### [DESCRIPTION OF THE TASK]
Repeat only the lines below from the one containing "# painted flecks on the flange and outer wall" through the one containing "-0.5)).normalized(), 0.045, 0.028)", inclusive, exactly as written.

### [RECORDED DATA]
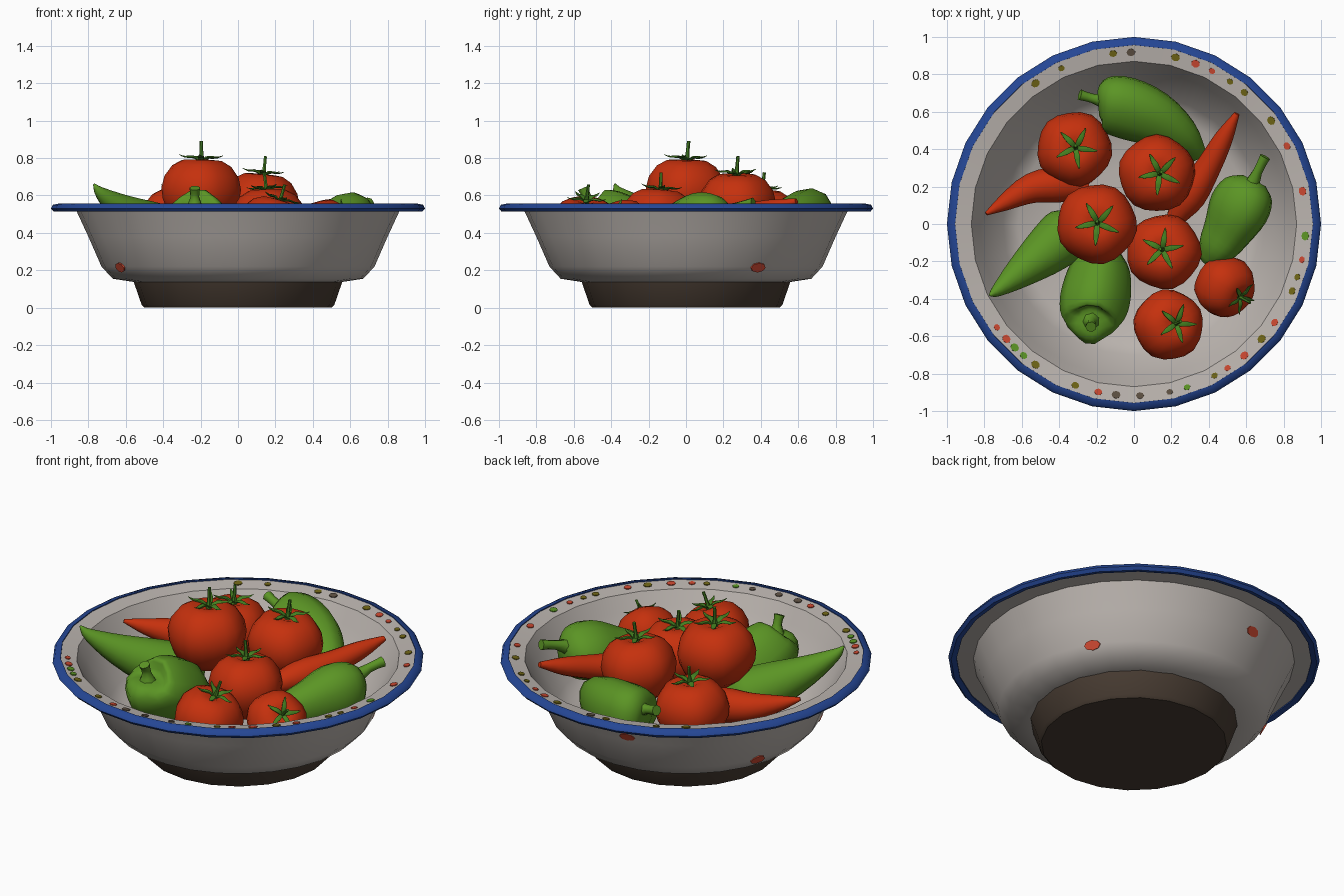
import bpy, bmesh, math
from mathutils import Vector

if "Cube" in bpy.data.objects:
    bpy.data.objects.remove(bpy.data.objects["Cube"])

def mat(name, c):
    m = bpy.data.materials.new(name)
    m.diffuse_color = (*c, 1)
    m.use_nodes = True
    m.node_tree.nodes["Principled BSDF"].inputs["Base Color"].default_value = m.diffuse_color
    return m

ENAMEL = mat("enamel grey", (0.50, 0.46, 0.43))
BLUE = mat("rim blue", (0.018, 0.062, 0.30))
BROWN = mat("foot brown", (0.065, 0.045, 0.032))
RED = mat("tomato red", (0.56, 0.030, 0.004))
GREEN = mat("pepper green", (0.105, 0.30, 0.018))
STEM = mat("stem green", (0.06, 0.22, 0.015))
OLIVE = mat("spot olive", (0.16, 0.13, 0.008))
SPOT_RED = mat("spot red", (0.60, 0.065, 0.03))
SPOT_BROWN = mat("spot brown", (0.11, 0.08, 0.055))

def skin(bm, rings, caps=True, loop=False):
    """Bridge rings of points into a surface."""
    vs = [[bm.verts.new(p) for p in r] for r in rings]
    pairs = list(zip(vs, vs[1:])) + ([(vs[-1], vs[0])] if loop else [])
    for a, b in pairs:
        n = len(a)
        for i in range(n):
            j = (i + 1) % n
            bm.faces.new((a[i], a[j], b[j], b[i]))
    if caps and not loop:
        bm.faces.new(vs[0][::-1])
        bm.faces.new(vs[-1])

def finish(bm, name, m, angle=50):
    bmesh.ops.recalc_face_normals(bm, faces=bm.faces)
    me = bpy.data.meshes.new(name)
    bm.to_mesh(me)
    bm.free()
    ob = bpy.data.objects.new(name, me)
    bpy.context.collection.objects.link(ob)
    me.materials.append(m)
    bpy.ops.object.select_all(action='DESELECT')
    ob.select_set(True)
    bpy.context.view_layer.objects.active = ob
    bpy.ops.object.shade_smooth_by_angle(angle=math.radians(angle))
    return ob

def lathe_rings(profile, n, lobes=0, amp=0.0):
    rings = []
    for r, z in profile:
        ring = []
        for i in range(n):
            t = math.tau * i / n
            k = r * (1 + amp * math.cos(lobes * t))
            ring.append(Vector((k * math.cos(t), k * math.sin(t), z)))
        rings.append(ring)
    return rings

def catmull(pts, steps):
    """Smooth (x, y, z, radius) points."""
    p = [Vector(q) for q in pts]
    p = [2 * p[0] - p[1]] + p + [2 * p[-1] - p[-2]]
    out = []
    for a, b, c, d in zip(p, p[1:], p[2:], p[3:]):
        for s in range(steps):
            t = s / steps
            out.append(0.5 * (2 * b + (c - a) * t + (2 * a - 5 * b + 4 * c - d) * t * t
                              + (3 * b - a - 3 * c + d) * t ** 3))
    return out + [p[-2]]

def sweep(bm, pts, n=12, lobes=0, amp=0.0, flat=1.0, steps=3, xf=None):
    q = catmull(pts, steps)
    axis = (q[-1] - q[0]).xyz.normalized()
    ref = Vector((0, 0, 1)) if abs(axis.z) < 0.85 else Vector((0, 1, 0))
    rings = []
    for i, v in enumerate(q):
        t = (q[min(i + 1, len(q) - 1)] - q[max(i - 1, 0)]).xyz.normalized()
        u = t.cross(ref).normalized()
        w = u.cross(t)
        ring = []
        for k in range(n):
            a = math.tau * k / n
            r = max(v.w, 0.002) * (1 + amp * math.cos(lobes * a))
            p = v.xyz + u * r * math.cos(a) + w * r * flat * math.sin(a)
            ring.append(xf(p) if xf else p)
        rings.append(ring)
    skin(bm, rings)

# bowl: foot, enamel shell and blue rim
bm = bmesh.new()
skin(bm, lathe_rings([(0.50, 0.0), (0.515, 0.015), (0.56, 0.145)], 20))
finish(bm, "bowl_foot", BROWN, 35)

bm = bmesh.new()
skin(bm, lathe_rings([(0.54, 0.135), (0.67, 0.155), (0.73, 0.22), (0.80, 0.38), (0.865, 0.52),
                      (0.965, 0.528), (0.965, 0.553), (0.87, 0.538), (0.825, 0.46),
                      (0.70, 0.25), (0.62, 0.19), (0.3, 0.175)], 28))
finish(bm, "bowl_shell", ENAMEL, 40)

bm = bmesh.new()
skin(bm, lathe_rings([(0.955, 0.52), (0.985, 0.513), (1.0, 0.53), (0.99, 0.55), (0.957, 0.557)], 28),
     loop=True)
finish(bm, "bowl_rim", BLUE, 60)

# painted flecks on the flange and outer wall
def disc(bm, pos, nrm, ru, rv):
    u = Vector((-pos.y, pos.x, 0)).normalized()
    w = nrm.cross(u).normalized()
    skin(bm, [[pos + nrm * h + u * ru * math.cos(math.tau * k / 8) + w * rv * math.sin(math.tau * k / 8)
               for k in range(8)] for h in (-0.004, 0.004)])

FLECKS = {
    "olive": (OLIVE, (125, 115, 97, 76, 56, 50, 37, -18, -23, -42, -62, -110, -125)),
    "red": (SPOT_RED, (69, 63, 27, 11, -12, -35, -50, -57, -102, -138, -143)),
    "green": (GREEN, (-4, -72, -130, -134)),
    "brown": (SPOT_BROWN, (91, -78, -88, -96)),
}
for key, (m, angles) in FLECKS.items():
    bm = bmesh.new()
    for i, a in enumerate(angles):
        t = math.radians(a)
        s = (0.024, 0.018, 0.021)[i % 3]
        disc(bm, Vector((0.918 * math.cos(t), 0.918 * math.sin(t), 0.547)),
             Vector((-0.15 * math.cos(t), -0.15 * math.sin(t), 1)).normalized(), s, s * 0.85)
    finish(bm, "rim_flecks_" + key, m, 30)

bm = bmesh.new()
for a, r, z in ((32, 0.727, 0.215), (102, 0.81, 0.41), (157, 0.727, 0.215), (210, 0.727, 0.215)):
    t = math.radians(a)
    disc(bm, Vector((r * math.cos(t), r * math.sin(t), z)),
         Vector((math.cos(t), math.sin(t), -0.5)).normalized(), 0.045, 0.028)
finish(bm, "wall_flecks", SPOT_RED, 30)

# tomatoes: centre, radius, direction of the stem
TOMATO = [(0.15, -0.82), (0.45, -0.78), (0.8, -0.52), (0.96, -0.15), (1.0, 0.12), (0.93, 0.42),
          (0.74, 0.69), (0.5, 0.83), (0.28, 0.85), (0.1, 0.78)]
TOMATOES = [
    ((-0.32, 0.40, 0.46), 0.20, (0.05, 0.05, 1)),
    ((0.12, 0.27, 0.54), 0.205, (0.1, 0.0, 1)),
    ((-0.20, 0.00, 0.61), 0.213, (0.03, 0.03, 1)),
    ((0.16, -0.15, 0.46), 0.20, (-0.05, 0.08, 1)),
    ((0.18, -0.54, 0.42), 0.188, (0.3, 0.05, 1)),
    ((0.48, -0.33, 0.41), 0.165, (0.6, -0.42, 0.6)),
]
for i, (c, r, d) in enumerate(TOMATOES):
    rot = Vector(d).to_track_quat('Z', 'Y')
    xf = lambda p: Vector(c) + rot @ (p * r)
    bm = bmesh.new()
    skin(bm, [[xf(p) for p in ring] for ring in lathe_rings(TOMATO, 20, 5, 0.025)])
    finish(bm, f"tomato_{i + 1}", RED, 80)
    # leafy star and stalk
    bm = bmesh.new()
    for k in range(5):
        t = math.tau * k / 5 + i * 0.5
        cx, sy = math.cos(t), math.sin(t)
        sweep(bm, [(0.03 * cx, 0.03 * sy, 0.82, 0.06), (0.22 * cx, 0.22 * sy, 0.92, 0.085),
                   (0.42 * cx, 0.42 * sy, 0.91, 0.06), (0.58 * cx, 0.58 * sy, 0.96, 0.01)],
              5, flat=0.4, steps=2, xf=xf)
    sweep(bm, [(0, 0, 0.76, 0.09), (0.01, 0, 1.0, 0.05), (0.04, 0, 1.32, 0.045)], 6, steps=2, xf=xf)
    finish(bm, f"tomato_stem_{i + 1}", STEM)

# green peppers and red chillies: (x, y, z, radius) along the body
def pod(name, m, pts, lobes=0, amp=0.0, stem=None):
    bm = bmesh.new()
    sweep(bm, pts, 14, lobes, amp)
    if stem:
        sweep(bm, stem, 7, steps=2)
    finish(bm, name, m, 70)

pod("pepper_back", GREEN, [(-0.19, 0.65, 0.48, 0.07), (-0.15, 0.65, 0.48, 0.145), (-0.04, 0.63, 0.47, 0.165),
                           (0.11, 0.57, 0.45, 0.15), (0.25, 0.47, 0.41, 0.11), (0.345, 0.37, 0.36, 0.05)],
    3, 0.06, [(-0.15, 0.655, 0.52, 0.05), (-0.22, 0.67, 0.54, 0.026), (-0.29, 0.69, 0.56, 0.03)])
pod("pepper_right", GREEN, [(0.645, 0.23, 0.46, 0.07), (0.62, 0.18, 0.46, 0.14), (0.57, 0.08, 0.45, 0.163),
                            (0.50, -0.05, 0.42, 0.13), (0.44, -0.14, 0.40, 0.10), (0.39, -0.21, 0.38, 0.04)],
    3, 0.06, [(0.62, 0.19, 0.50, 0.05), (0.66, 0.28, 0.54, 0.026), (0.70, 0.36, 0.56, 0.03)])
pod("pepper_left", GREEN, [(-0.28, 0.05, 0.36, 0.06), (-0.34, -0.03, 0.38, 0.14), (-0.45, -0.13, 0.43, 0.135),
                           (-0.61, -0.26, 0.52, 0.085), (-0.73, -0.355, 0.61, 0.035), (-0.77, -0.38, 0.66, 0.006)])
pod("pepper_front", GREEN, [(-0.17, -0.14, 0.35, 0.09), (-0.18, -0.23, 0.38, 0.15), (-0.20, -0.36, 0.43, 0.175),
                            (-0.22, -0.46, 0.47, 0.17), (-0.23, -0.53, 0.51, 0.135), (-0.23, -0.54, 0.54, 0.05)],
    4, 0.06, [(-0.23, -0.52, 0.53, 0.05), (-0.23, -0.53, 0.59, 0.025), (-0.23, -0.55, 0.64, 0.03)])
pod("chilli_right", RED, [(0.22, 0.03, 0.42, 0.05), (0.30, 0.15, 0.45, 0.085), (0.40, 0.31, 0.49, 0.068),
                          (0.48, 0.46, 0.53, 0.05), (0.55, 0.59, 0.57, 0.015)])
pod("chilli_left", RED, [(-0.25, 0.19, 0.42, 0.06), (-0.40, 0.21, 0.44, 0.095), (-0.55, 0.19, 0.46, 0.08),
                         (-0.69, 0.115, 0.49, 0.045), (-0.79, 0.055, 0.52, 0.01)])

### [SOLUTION]
# painted flecks on the flange and outer wall
def disc(bm, pos, nrm, ru, rv):
    u = Vector((-pos.y, pos.x, 0)).normalized()
    w = nrm.cross(u).normalized()
    skin(bm, [[pos + nrm * h + u * ru * math.cos(math.tau * k / 8) + w * rv * math.sin(math.tau * k / 8)
               for k in range(8)] for h in (-0.004, 0.004)])

FLECKS = {
    "olive": (OLIVE, (125, 115, 97, 76, 56, 50, 37, -18, -23, -42, -62, -110, -125)),
    "red": (SPOT_RED, (69, 63, 27, 11, -12, -35, -50, -57, -102, -138, -143)),
    "green": (GREEN, (-4, -72, -130, -134)),
    "brown": (SPOT_BROWN, (91, -78, -88, -96)),
}
for key, (m, angles) in FLECKS.items():
    bm = bmesh.new()
    for i, a in enumerate(angles):
        t = math.radians(a)
        s = (0.024, 0.018, 0.021)[i % 3]
        disc(bm, Vector((0.918 * math.cos(t), 0.918 * math.sin(t), 0.547)),
             Vector((-0.15 * math.cos(t), -0.15 * math.sin(t), 1)).normalized(), s, s * 0.85)
    finish(bm, "rim_flecks_" + key, m, 30)

bm = bmesh.new()
for a, r, z in ((32, 0.727, 0.215), (102, 0.81, 0.41), (157, 0.727, 0.215), (210, 0.727, 0.215)):
    t = math.radians(a)
    disc(bm, Vector((r * math.cos(t), r * math.sin(t), z)),
         Vector((math.cos(t), math.sin(t), -0.5)).normalized(), 0.045, 0.028)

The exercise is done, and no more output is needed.